As students, Alexis De La Rosa ’15 and Lauren Footman ’14 worked together to create “A Point of Difference: Diversity at Bryn Mawr College,” an online exhibition centered on the experiences of Bryn Mawr College students, faculty and/or staff from Africa and the African Diaspora and the broader experience of diversity on campus by all members of the community. Inspired in part by the work they did on “A Point of Difference,” the pair have formed Students Committed to Opportunities Progress and Empowerment (SCOPE).
Lauren J. Footman stands in the gap as gun violence shatters so many communities of color; has stayed to offer comfort, strategic solutions to prevent the next tragedy and attention when the media can’t spare time beyond the cliched click baits of “Black on Black crime”.
In honor of Martin Luther King Jr. Day, we asked black activists and advocates around the city: How does Dr. King’s legacy inspire your work today?
“Gun violence plays such a large role in my life because I always fear when my next friend is going to die or if I will ever make it home in one piece,” says 19-year-old Amy Chen of Philadelphia. Amy’s experience is not uncommon, and is reflective of the experiences of young people around the country who live surrounded by violence, constantly worrying if they’ll live to see another day. One cannot hide from the reality that gun violence is at an all-time high nationwide. As Americans, we are constantly bombarded with the staggering homicide rates that occur in metropolitan cities across the country.
In September of 2009, high school star swimmer Ondelee Perteet was attending a party with his friends in Chicago. A rather typical social activity for Ondelee and his friends, all seemed fine at the party until a disagreement erupted between Perteet and a 15-year-old boy named Robert Sansberry. After the encounter, Sansberry was asked to leave. He later returned — this time, with a gun.
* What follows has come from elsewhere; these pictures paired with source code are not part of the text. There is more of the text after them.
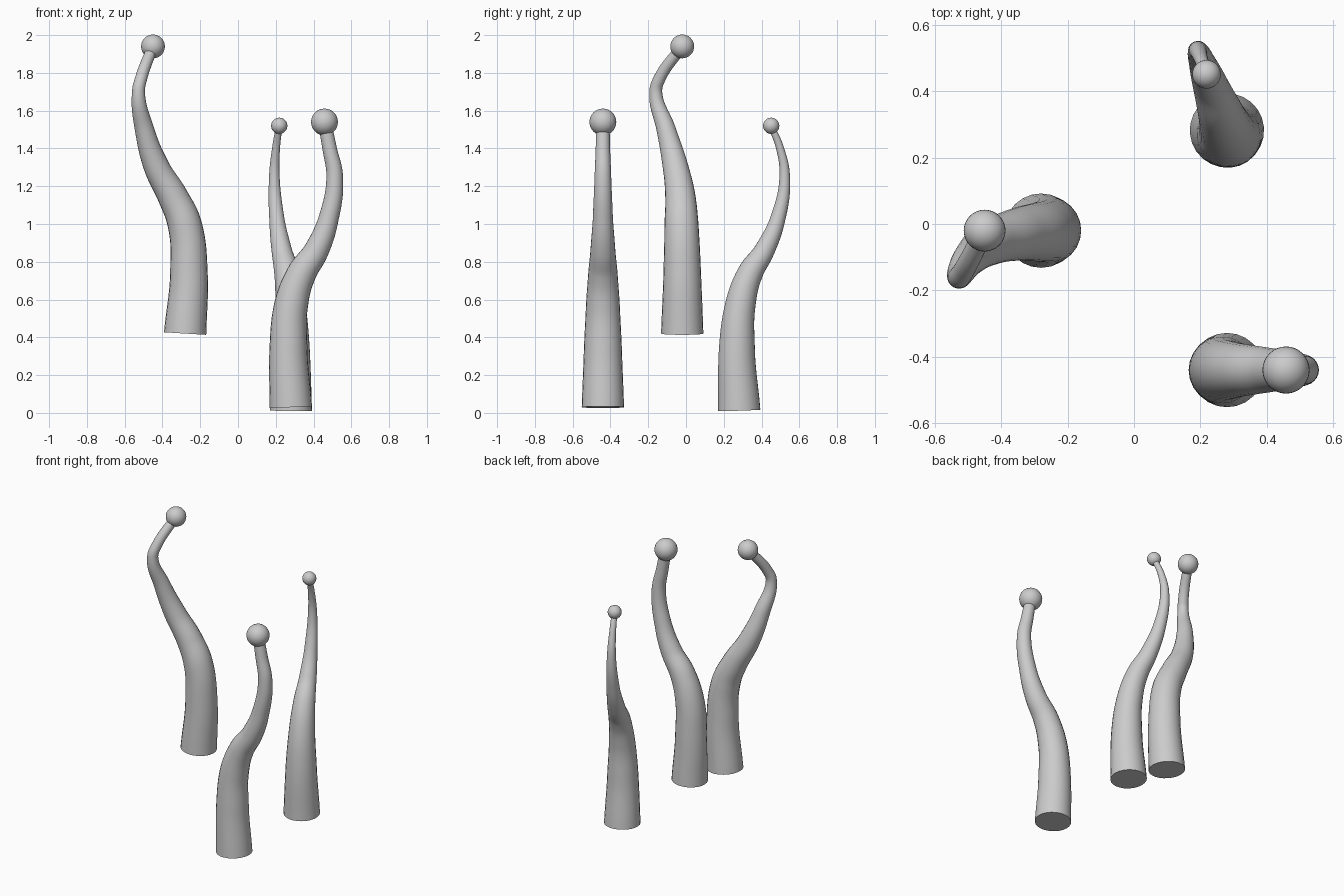
import bpy
from math import cos, sin, radians

if "Cube" in bpy.data.objects:
    bpy.data.objects.remove(bpy.data.objects["Cube"])


def make_stalk(name, points):
    """Tapered, capped tube swept along a smooth path of (x, y, z, radius)."""
    curve = bpy.data.curves.new(name, "CURVE")
    curve.dimensions = "3D"
    curve.bevel_depth = 1.0
    curve.bevel_resolution = 10
    curve.resolution_u = 12
    curve.use_fill_caps = True
    spline = curve.splines.new("BEZIER")
    spline.bezier_points.add(len(points) - 1)
    for bp, (x, y, z, r) in zip(spline.bezier_points, points):
        bp.co = (x, y, z)
        bp.radius = r
        bp.handle_left_type = bp.handle_right_type = "AUTO"
    obj = bpy.data.objects.new(name, curve)
    bpy.context.collection.objects.link(obj)
    # Convert to a mesh so the cap edge stays sharp
    bpy.ops.object.select_all(action="DESELECT")
    obj.select_set(True)
    bpy.context.view_layer.objects.active = obj
    bpy.ops.object.convert(target="MESH")
    bpy.ops.object.shade_smooth_by_angle()


def make_ball(name, centre, radius):
    """Round tip on the end of a stalk."""
    bpy.ops.mesh.primitive_uv_sphere_add(
        segments=32, ring_count=16, radius=radius, location=centre)
    bpy.context.object.name = name
    bpy.ops.object.shade_smooth_by_angle()


def lean(base, heading, profile):
    """Turn a flat profile (lean, z, radius) toward a compass heading."""
    c, s = cos(radians(heading)), sin(radians(heading))
    return [(base[0] + d * c, base[1] + d * s, z, r) for d, z, r in profile]


# Left stalk twists in two directions
left = [
    (-0.28, -0.02, 0.42, 0.112), (-0.26, -0.02, 0.75, 0.099),
    (-0.283, -0.024, 1.0, 0.09), (-0.345, -0.03, 1.145, 0.08),
    (-0.43, -0.055, 1.3, 0.068), (-0.495, -0.105, 1.5, 0.051),
    (-0.527, -0.16, 1.7, 0.034), (-0.513, -0.14, 1.77, 0.032),
    (-0.45, -0.02, 1.94, 0.029)]

# Front and back stalks each lean within one plane
front = lean((0.28, -0.44), 0, [
    (0, 0.03, 0.112), (-0.013, 0.35, 0.1), (0.003, 0.58, 0.089),
    (0.055, 0.735, 0.078), (0.135, 0.86, 0.066), (0.2, 1.03, 0.053),
    (0.232, 1.25, 0.044), (0.205, 1.4, 0.038), (0.178, 1.54, 0.035)])
back = lean((0.28, 0.282), 110, [
    (0, 0.013, 0.112), (-0.013, 0.35, 0.095), (0.008, 0.58, 0.08),
    (0.059, 0.735, 0.068), (0.142, 0.86, 0.054), (0.218, 1.03, 0.04),
    (0.256, 1.25, 0.028), (0.23, 1.4, 0.021), (0.18, 1.52, 0.017)])

for side, path, radius in (("left", left, 0.063), ("front", front, 0.071),
                           ("back", back, 0.043)):
    make_stalk(f"{side}_stalk", path)
    make_ball(f"{side}_ball_tip", path[-1][:3], radius)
Sansberry opened fire on the crowd. A bullet struck Ondelee’s chin. The bullet severed his spinal cord, rendering him quadriplegic. He would never swim again. He would never walk again. In an instant, Ondelee’s life was changed forever. He was only 14.
Daily, we have borne witness to the divisive language and tactics that have been employed during the 2016 Election.
I have often had to remind myself: God is still in control and all things happen according to His plan.
The 2016 election has reminded me how much further we actually have to go as a nation in order to build a more just and equitable society. For instance, we must face the fact that our urban cties are facing the harsh realities of deep poverty, subpar education, lack of socioeconomic opportunity and high rates of violence.
The National Association for the Advancement of Colored People (NAACP) has always been on the front lines of Civil Rights since its inception, and this time is no different.
The Queering Racial Justice Institute is the perfect space to learn and engage around the pressing issues of our time.
Set to take place on Saturday, September 10, 2016, at the Philadelphia African-American Museum, the daylong training will focus on analyzing the intersection of identities and the ways these intersections should inform our work.
Register here to take part in the Queering Racial Justice Institute.
This institute will allow also for people from all walks of life to create safe space to move our country forward. The NAACP Pennsylvania (PA) Youth and College Division will be present to utilize our platform, and resources to empower attendees, and also to learn ways we can be even more strategic and inclusive with our partners in this work.
During the Queering Racial Justice Institute, the NAACP PA Youth and College Division will host two workshops that we hope will spark thought-provoking conversations around the epidemic of urban gun violence, and the impacts of social media on contemporary organizing.
All across the America, we cannot escape the rising numbers of deaths in local communities nationwide due to gun violence.